The New Jersey Supreme Court recently decided the case of Brugaletta v. Garcia in favor of patient safety in hospitals, concluding once again that a patient cannot obtain a hospital’s internal self-review that is done to comply with the Patient Safety Act. Brugaletta follows the law. This decision also benefits both New Jersey hospitals and patients by encouraging hospital self-improvements in a non-punitive environment. It should be applauded by all.
In this latest entry to the Public Schools and Education Blog, attorney Andrew W. Li discusses how the New Jersey Supreme Court found that -- for public employers – sometimes there can be too much Rice.
Jeff Winitsky, Mariel Giletto and Adam Chelminiak of our public finance and corporate departments explain the Qualified Opportunity Zone program born from the Tax Cuts and Jobs Act.
Corporate attorneys Kathleen O'Brien and Mariel Giletto give an update on the latest ruling regarding sports betting in New Jersey and surrounding states.
The Supreme Court struck down on Monday a federal law, the Professional and Amateur Sports Protection Act of 1992 (“PAPSA”), which made it unlawful for most states to “sponsor, operate, advertise, promote, or authorize” commercial sports betting. The case, Murphy v. National Collegiate Athletic Association, No. 16-476, was the product of efforts to legalize sports betting in New Jersey. Today’s decision to overturn PAPSA, however, clears the way not only for New Jersey but for states around the country to authorize sports betting.
Shareholder Elizabeth Garcia discusses the new Paid Sick Leave Act and what it means for employers and employees.
Shareholder and Chair of the Employment and Labor Department, Elizabeth M. Garcia discusses the new law regarding employee innovators and inventors that took effect this month.
Associate, Sarah Tornetta discusses a recent New Jersey law that establishes requirements for school districts when using physical restraints and seclusion techniques.

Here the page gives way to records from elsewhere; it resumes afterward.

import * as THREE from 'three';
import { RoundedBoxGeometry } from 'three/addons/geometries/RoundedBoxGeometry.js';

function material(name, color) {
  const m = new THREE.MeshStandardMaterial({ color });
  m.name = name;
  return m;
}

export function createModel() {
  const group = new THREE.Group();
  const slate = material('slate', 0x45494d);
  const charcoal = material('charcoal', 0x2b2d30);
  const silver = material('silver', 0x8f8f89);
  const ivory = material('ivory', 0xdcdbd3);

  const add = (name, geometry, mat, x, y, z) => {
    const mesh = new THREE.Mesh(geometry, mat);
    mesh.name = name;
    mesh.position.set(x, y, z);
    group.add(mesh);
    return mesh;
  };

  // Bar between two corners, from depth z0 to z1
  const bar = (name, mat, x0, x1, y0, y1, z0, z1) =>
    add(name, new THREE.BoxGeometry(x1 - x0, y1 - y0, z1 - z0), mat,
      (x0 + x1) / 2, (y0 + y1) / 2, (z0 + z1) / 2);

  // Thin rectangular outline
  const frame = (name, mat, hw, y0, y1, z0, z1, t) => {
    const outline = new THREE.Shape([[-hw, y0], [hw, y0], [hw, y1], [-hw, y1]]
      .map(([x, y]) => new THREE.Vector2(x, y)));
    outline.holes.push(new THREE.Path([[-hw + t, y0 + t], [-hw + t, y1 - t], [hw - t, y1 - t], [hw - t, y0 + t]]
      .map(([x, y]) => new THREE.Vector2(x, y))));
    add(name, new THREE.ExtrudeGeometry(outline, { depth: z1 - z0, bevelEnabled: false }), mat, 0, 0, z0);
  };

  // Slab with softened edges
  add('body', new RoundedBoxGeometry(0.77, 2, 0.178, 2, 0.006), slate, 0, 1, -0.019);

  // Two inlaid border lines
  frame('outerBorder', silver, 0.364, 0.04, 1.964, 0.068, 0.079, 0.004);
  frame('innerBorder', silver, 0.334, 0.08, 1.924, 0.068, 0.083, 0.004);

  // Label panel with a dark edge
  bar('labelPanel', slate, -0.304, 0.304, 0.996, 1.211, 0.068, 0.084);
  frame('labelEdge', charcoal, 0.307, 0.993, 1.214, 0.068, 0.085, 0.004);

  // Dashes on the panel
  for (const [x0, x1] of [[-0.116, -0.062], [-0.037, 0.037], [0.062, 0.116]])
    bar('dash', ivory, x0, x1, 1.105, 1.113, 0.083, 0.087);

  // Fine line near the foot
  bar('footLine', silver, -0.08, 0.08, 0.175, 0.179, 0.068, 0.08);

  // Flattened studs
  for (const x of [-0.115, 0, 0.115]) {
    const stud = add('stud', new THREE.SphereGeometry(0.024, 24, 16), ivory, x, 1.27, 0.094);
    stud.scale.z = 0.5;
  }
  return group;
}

Parker McCay attorney and statewide public records lecturer George Morris shares his thoughts on the effect of redacting public records on Boards of Education in this entry of the Public Schools and Education blog.